V. Ravi Chandar civic evangelist: The Budget is good for its solution for water and sewerage. The one more Cauvery programme under the BMRDA is a progressive measure to see that Bengaluru's outskirts follow a sustainable water strategy. Constructing STPs up to 1,700 MLD and specific measures to stop flow of sewage into storm water drains is welcome. So too the water canal idea. On mobility, one wishes that all schemes emerged from a Unified Metropolitan Transport Authority strategy road map, instead of disparate projects. The elevated road is more private vehicle-centric when more spending is needed on buses and even footpaths. The PRR strip development model risks becoming another ORR.

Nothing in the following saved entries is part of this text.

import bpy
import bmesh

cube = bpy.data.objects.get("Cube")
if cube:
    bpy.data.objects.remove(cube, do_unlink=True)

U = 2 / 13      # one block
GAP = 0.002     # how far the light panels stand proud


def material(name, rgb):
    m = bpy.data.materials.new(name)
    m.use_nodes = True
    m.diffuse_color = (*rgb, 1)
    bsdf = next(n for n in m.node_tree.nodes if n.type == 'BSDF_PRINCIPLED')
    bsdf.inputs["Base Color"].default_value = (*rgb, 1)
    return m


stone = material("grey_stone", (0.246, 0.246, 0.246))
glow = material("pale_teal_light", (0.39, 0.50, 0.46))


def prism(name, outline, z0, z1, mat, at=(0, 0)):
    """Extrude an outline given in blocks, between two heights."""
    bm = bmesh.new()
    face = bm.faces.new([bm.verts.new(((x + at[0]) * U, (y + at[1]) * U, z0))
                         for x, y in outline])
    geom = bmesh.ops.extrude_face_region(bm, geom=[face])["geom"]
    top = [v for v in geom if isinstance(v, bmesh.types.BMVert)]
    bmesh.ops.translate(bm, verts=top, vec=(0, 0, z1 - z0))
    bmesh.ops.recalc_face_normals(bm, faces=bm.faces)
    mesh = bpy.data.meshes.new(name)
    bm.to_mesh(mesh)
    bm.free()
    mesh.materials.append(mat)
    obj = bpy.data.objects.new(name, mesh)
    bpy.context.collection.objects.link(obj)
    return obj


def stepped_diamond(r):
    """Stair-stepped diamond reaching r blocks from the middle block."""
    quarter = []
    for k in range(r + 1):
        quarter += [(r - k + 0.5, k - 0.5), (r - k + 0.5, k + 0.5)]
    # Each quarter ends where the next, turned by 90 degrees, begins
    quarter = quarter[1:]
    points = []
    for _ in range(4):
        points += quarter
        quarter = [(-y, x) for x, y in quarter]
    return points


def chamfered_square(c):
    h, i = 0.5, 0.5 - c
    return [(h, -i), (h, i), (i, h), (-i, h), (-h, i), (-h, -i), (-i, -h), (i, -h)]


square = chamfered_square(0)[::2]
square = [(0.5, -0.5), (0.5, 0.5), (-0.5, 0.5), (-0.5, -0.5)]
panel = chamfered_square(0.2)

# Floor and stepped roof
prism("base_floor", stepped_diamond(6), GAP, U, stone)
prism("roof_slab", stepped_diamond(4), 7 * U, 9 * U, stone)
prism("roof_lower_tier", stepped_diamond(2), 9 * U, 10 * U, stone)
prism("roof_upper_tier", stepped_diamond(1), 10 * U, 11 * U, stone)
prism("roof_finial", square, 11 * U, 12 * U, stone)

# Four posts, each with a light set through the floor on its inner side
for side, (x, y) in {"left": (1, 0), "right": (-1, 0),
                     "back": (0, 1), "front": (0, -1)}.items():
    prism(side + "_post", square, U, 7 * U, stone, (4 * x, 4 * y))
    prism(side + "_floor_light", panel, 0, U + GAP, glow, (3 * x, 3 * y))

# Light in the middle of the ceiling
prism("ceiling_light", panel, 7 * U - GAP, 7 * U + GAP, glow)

Srinivas Alavalli, activist: The many pages allocated to Bengaluru in the Budget made me wonder if I'm reading BBMP budget or Karnataka government budget! We really need to establish the state finance commission and devolve tax revenues to the city corporations so they can make their decisions. CM is not our Mayor. From a Bengaluru perspective, the budget scores well on intent but fails miserably when it comes to actual numbers. After extolling the virtues of public transport and committing to more buses, it allocates a paltry Rs 50 crore to buses and says 'more grants will come next year', while allocating Rs 1,000 crore for antiquated ideas like elevated corridors, that mobility experts declare as useless.

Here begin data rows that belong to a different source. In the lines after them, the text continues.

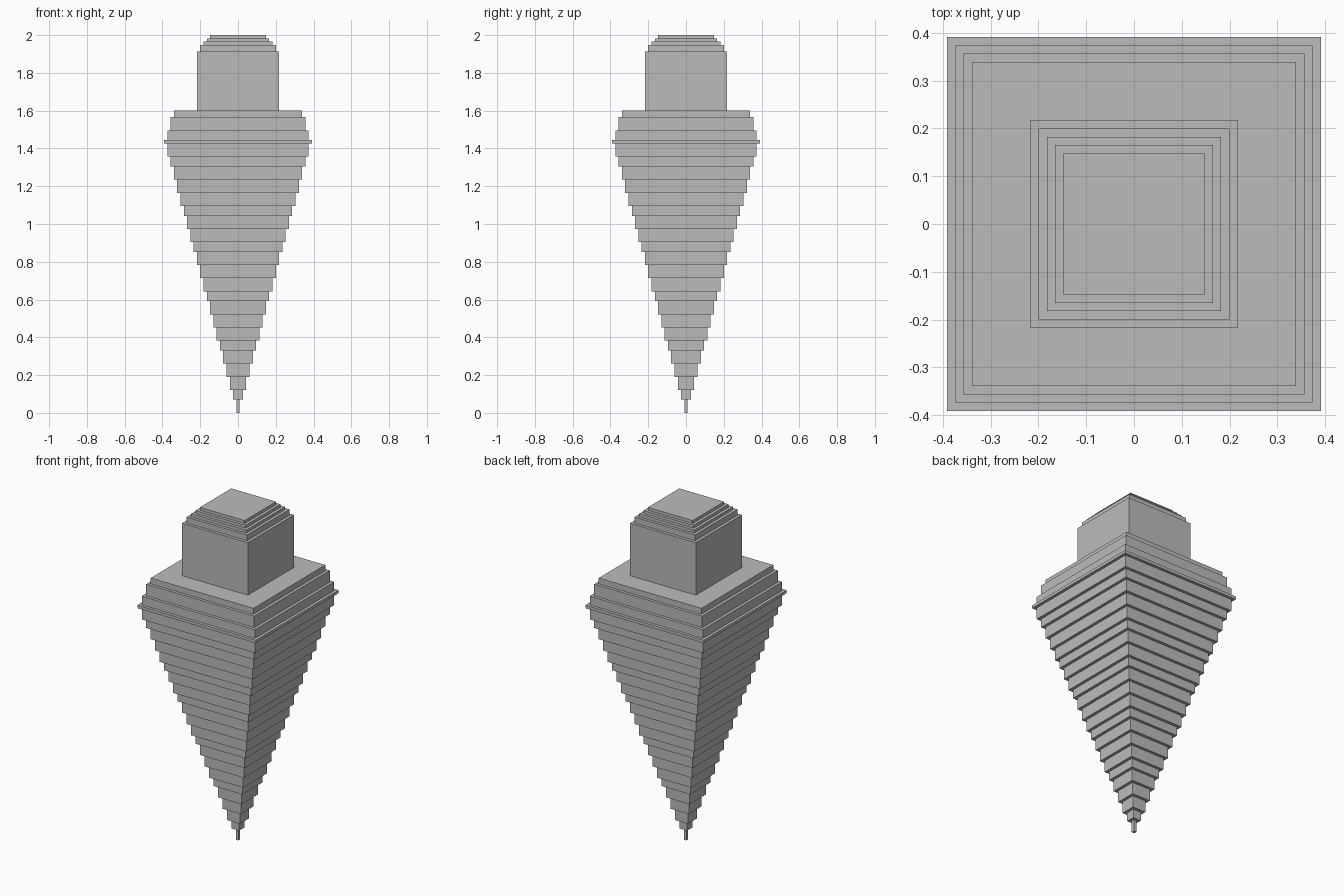
import bpy
import bmesh

cube = bpy.data.objects.get("Cube")
if cube:
    bpy.data.objects.remove(cube, do_unlink=True)

UNIT = 2 / 115  # the whole tower is laid out on a grid of 115 layers

stone = bpy.data.materials.new("grey_stone")
stone.use_nodes = True
stone.diffuse_color = (0.5, 0.5, 0.5, 1)
stone.node_tree.nodes["Principled BSDF"].inputs["Base Color"].default_value = (0.5, 0.5, 0.5, 1)


def stepped_part(name, base, tiers):
    """Stack square tiers (width, height in grid units) as one closed shell; return the top layer."""
    bm = bmesh.new()
    rings, z = [], base
    for width, height in tiers:
        h = width * UNIT / 2
        for level in (z, z + height):
            rings.append([bm.verts.new((sx * h, sy * h, level * UNIT))
                          for sx, sy in ((-1, -1), (1, -1), (1, 1), (-1, 1))])
        z += height
    for low, high in zip(rings, rings[1:]):
        for i in range(4):
            j = (i + 1) % 4
            bm.faces.new((low[i], low[j], high[j], high[i]))
    bm.faces.new(rings[0][::-1])
    bm.faces.new(rings[-1])
    mesh = bpy.data.meshes.new(name)
    bm.to_mesh(mesh)
    bm.free()
    mesh.materials.append(stone)
    bpy.context.collection.objects.link(bpy.data.objects.new(name, mesh))
    return z


# Tiers of the inverted pyramid: each is two units wider than the one below
body_heights = [int(c) for c in "344434443444344344434"]
body = [(3 + 2 * i, h) for i, h in enumerate(body_heights)]

# Parts from the tip upward, each starting where the last one ended
parts = [
    ("tip", [(1, 4)]),
    ("inverted_pyramid", body),
    ("rim", [(45, 1)]),
    ("shoulder", [(43, 3), (41, 4), (39, 2)]),
    ("head_block", [(25, 18)]),
    ("stepped_cap", [(23, 2), (21, 1), (19, 1), (17, 1)]),
]
layer = 0
for part_name, part_tiers in parts:
    layer = stepped_part(part_name, layer, part_tiers)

Priya Chetty Rajagopal, urban expert: A few points jumped out at me given my own orientation. First, the focus on transportation seemed to ratify what has already been decided rather than anything fresh. For example, the Metro line from Silk Board to airport at Rs 1,6579 crore has been on the anvil. While there is nothing new, speed and execution is required. What is important is setting up of suburban rail services SPV, B-Ride, at Rs 23,093 crore, which has already been announced. It desperately needs proper implementation to make the difference on the highly congested and impossible traffic situation in the city. The priority for public transport and a grant to increase the number of the BMTC buses, last mile connectivity, priority for public transport and a comprehensive mobility scheme again are excellent but old ideas and need granularity detailing and actual implementation....